ASSIGNMENT: Reproduce exactly, and only, the lines below from the one containing "const g = new THREE.BufferGeometry();" through the one containing "const out = [], at".

Collected data

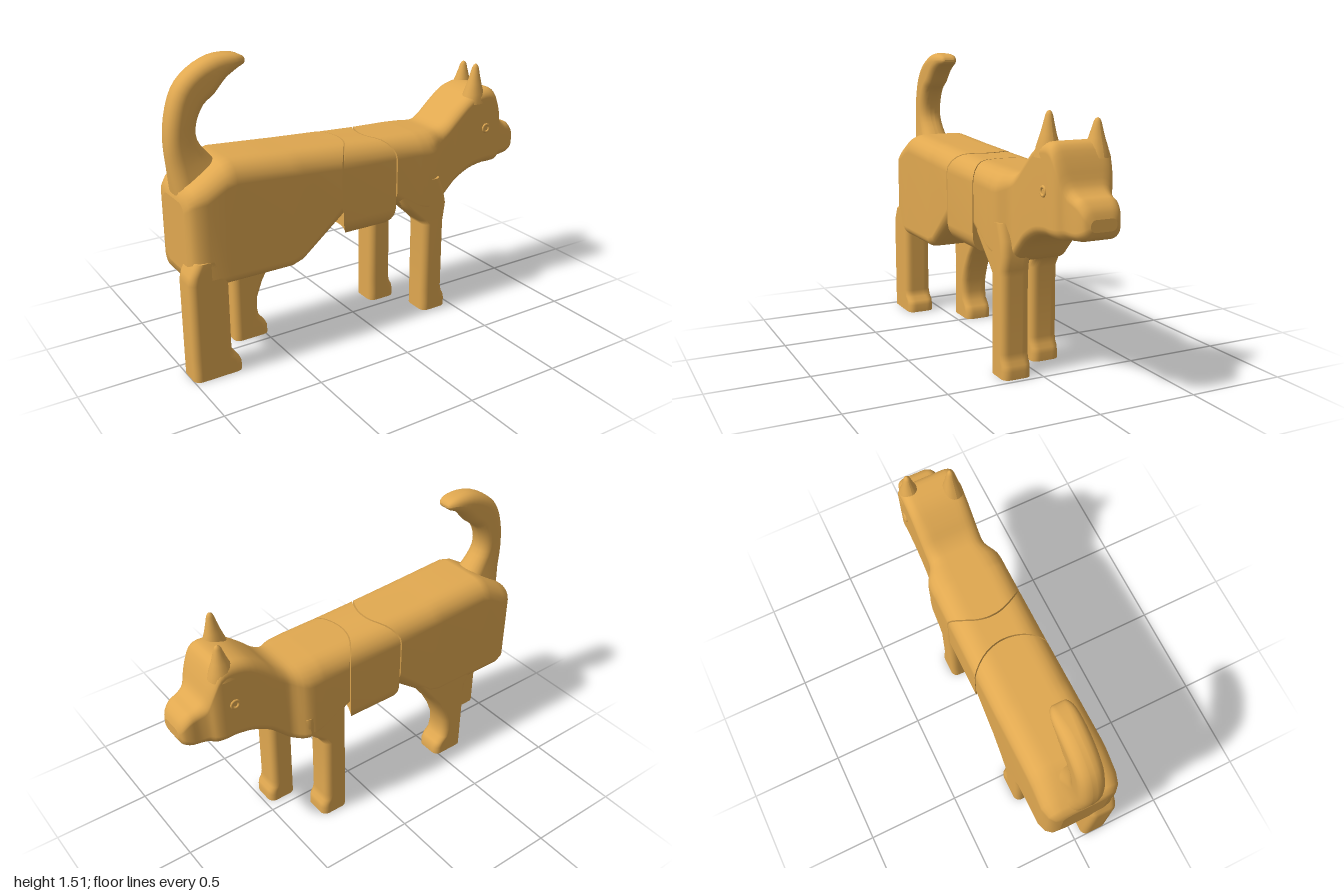
import * as THREE from 'three';

const K = 5, M = 7; // points per rounded corner, points along the flat top and bottom
const material = new THREE.MeshStandardMaterial({ color: 0xe0a850 });

// Rounded-rectangle ring. Sweep direction (cos a, sin a) lies in the xy plane;
// h = half height across the sweep, w = half width in z, rTop / rBot = corner radii.
function ring({ x, y, z = 0, a = 0, h, w, rTop = 0.04, rBot = rTop, bulge = 0 }) {
  const uv = [];
  const corner = (su, sv, r, start) => {
    const q = Math.min(r, h, w);
    for (let i = 0; i <= K; i++) {
      const t = start + (i / K) * Math.PI / 2;
      uv.push([su * (w - q) + q * Math.cos(t), sv * (h - q) + q * Math.sin(t)]);
    }
  };
  const flat = (from, sv, r) => {
    const e = w - Math.min(r, h, w);
    for (let i = 1; i <= M; i++) uv.push([from * e * (1 - 2 * i / (M + 1)), sv * h]);
  };
  corner(1, 1, rTop, 0);
  flat(1, 1, rTop);
  corner(-1, 1, rTop, Math.PI / 2);
  corner(-1, -1, rBot, Math.PI);
  flat(-1, -1, rBot);
  corner(1, -1, rBot, Math.PI * 1.5);
  return uv.map(([u, v]) => [
    x - Math.sin(a) * v + bulge * (1 - (u / 0.2) ** 2), y + Math.cos(a) * v, z + u]);
}

// Skin a row of rings and close both ends with strips.
function loft(name, specs) {
  const rings = specs.map(ring), n = rings[0].length, last = rings.length - 1;
  const pos = [...rings, rings[0], rings[last]].flat(2), idx = [];
  for (let i = 0; i < last; i++) for (let j = 0; j < n; j++) {
    const a = i * n + j, b = i * n + (j + 1) % n;
    idx.push(a, a + n, b, b, a + n, b + n);
  }
  for (let j = 0; j < n / 2 - 1; j++) {
    const s = (last + 1) * n, e = s + n, c = n - 2 - j, d = n - 1 - j;
    idx.push(s + j, s + j + 1, s + c, s + j, s + c, s + d);
    idx.push(e + j, e + c, e + j + 1, e + j, e + d, e + c);
  }
  const g = new THREE.BufferGeometry();
  g.setAttribute('position', new THREE.Float32BufferAttribute(pos, 3));
  g.setIndex(idx);
  g.computeVertexNormals();
  const mesh = new THREE.Mesh(g, material);
  mesh.name = name;
  return mesh;
}

// Catmull-Rom refinement of every column in a table.
function refine(rows, steps) {
  const out = [], at = i => rows[Math.max(0, Math.min(rows.length - 1, i))];
  for (let i = 0; i < rows.length - 1; i++) for (let s = 0; s < steps; s++) {
    const t = s / steps;
    out.push(rows[i].map((p1, c) => {
      const p0 = at(i - 1)[c], p2 = at(i + 1)[c], p3 = at(i + 2)[c];
      return p1 + 0.5 * t * (p2 - p0 + t * (2 * p0 - 5 * p1 + 4 * p2 - p3 + t * (3 * (p1 - p2) + p3 - p0)));
    }));
  }
  return [...out, rows[rows.length - 1]];
}

// Body row: x, bottom, top, half width, top radius, bottom radius, bulge
const bodyRow = ([x, y0, y1, w, rTop, rBot, bulge = 0]) =>
  ({ x, y: (y0 + y1) / 2, h: (y1 - y0) / 2, w, rTop, rBot, bulge });

// Leg row: y, back x, front x
const leg = (name, z, rows) => loft(name, rows.map(([y, x0, x1]) =>
  ({ x: (x0 + x1) / 2, y, z, a: Math.PI / 2, h: (x1 - x0) / 2, w: 0.075, rTop: 0.035 })));

// Foot and straight shank shared by three legs
const shank = (x, width, toe, top) => [
  [0, x, x + width + toe], [0.04, x, x + width + toe], [0.065, x, x + width + toe * 0.8],
  [0.085, x, x + width + toe * 0.3], [0.12, x, x + width], [top, x, x + width]];

export function createModel() {
  const dog = new THREE.Group();
  dog.name = 'dog';

  // Trunk in three pieces with curved joints
  dog.add(loft('rearBody', [
    [-0.975, 0.53, 0.87, 0.12, 0.05, 0.05],
    [-0.967, 0.49, 0.91, 0.16, 0.06, 0.05],
    [-0.94, 0.465, 0.94, 0.185, 0.07, 0.05],
    [-0.89, 0.46, 0.97, 0.2, 0.09, 0.05],
    [-0.79, 0.46, 1.035, 0.2, 0.1, 0.05],
    [-0.74, 0.46, 1.048, 0.2, 0.1, 0.05],
    [-0.46, 0.46, 1.03, 0.2, 0.1, 0.05],
    [-0.4, 0.48, 1.026, 0.2, 0.1, 0.05],
    [-0.188, 0.67, 1.012, 0.2, 0.1, 0.05, 0.09]].map(bodyRow)));
  dog.add(loft('middleBody', [
    [-0.18, 0.54, 1.01, 0.2, 0.1, 0.1, 0.09],
    [0.13, 0.54, 1.0, 0.2, 0.1, 0.1, -0.09]].map(bodyRow)));
  dog.add(loft('frontBodyAndHead', [
    [0.138, 0.67, 1.0, 0.2, 0.1, 0.05, -0.09],
    ...refine([
      [0.28, 0.58, 0.995, 0.2, 0.1, 0.05],
      [0.37, 0.56, 0.99, 0.197, 0.1, 0.05],
      [0.44, 0.57, 0.99, 0.155, 0.07, 0.05],
      [0.5, 0.625, 1.02, 0.15, 0.06, 0.05],
      [0.56, 0.68, 1.075, 0.15, 0.06, 0.05],
      [0.65, 0.727, 1.14, 0.15, 0.05, 0.05],
      [0.74, 0.745, 1.165, 0.15, 0.05, 0.05],
      [0.8, 0.745, 1.15, 0.15, 0.05, 0.05],
      [0.84, 0.745, 1.07, 0.14, 0.05, 0.05],
      [0.87, 0.75, 0.985, 0.12, 0.05, 0.05],
      [0.91, 0.755, 0.95, 0.107, 0.04, 0.04],
      [0.95, 0.76, 0.935, 0.103, 0.04, 0.04],
      [0.985, 0.775, 0.9, 0.09, 0.04, 0.04],
      [1.0, 0.805, 0.86, 0.065, 0.025, 0.025]], 3)].map(bodyRow)));

  // Legs, set in a walking stride
  dog.add(leg('leftHindLeg', 0.125, [...shank(-1, 0.2, 0.05, 0.5), [0.54, -0.99, -0.82], [0.6, -0.96, -0.84]]));
  dog.add(leg('rightHindLeg', -0.123, [
    [0, -0.67, -0.48], [0.04, -0.67, -0.48], [0.07, -0.67, -0.495], [0.1, -0.67, -0.525],
    [0.15, -0.67, -0.535], [0.22, -0.67, -0.53], [0.3, -0.67, -0.5], [0.38, -0.67, -0.455],
    [0.44, -0.675, -0.41], [0.48, -0.7, -0.38], [0.56, -0.7, -0.32]]));
  dog.add(leg('leftFrontLeg', 0.124, [...shank(0.32, 0.13, 0.025, 0.5),
    [0.53, 0.295, 0.455], [0.6, 0.22, 0.465], [0.67, 0.15, 0.45], [0.75, 0.15, 0.42]]));
  dog.add(leg('rightFrontLeg', -0.124, [...shank(0.15, 0.13, 0.025, 0.48),
    [0.53, 0.15, 0.31], [0.6, 0.15, 0.39], [0.7, 0.15, 0.4]]));

  // Curled tail: x, y, sweep angle, half thickness, half width, radius
  dog.add(loft('tail', refine([
    [-0.85, 0.93, 1.95, 0.13, 0.09, 0.06],
    [-0.89, 1.03, 1.8, 0.1, 0.072, 0.06],
    [-0.922, 1.13, 1.62, 0.073, 0.065, 0.05],
    [-0.915, 1.23, 1.35, 0.07, 0.065, 0.05],
    [-0.875, 1.33, 1.0, 0.078, 0.065, 0.05],
    [-0.81, 1.39, 0.72, 0.082, 0.065, 0.05],
    [-0.73, 1.445, 0.5, 0.063, 0.065, 0.05],
    [-0.65, 1.467, 0.2, 0.036, 0.06, 0.035],
    [-0.61, 1.467, 0, 0.02, 0.045, 0.02],
    [-0.598, 1.465, 0, 0.005, 0.03, 0.005]], 3)
    .map(([x, y, a, h, w, rTop]) => ({ x, y, a, h, w, rTop }))));

  // Ears and eyes
  for (const [side, s, x, tip] of [['left', 1, 0.7, 1.295], ['right', -1, 0.78, 1.262]]) {
    dog.add(loft(side + 'Ear', [
      [0, 0.07, 0.055], [0.25, 0.056, 0.048], [0.5, 0.039, 0.034], [0.75, 0.025, 0.023],
      [0.9, 0.018, 0.016], [0.97, 0.011, 0.01], [1, 0.002, 0.002]].map(([t, h, w]) => ({
      x: x - 0.012 * (1 - t), y: 1.09 + t * (tip - 1.09), z: s * 0.098,
      a: Math.PI / 2, h, w, rTop: 0.06 }))));
    const eye = new THREE.Mesh(new THREE.TorusGeometry(0.02, 0.007, 8, 20), material);
    eye.position.set(0.745, 0.95, s * 0.15);
    eye.name = side + 'Eye';
    dog.add(eye);
  }
  return dog;
}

SOLUTION TO THE PROBLEM:
  const g = new THREE.BufferGeometry();
  g.setAttribute('position', new THREE.Float32BufferAttribute(pos, 3));
  g.setIndex(idx);
  g.computeVertexNormals();
  const mesh = new THREE.Mesh(g, material);
  mesh.name = name;
  return mesh;
}

// Catmull-Rom refinement of every column in a table.
function refine(rows, steps) {
  const out = [], at = i => rows[Math.max(0, Math.min(rows.length - 1, i))];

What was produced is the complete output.